● WHAT IS NEEDED: Bring together every line in the data that includes "terrain".

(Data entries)
==========
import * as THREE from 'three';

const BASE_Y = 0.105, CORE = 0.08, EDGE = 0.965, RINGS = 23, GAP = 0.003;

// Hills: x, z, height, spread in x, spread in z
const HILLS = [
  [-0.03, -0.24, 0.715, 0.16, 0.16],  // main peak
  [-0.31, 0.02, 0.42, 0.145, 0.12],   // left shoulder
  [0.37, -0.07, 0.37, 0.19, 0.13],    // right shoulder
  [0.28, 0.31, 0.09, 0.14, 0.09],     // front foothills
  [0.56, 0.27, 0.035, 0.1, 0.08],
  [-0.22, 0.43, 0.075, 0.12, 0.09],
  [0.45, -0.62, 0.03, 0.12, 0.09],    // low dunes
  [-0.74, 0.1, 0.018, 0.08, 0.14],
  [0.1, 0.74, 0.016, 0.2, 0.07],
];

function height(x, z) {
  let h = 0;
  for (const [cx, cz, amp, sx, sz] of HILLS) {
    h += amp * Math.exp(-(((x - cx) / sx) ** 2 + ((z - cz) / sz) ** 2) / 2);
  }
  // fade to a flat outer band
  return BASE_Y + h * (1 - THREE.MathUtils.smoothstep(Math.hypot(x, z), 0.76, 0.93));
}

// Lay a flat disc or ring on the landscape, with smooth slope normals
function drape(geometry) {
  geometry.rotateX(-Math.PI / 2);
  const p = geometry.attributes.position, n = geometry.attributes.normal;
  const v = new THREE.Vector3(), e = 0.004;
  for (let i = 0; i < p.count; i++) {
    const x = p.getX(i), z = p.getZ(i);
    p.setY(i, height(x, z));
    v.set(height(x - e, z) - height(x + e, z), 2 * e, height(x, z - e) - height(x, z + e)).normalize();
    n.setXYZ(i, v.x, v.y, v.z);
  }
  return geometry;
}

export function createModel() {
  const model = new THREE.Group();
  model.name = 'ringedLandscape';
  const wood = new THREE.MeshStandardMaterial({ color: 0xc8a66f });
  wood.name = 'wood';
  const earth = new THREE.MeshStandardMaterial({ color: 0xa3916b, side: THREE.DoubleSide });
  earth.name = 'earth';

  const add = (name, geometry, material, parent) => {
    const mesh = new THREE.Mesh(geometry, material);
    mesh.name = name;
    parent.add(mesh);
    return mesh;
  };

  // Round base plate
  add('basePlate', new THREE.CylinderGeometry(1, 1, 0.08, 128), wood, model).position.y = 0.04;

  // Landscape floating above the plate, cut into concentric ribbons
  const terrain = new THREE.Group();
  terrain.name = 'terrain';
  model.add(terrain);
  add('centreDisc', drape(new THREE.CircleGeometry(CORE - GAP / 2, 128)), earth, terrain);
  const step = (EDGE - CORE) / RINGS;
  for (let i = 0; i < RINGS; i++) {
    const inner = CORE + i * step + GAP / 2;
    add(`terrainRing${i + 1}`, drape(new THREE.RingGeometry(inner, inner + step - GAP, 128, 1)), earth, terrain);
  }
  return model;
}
==========
● SOLUTION FOR THIS TASK:
  const terrain = new THREE.Group();
  terrain.name = 'terrain';
  model.add(terrain);
  add('centreDisc', drape(new THREE.CircleGeometry(CORE - GAP / 2, 128)), earth, terrain);
    add(`terrainRing${i + 1}`, drape(new THREE.RingGeometry(inner, inner + step - GAP, 128, 1)), earth, terrain);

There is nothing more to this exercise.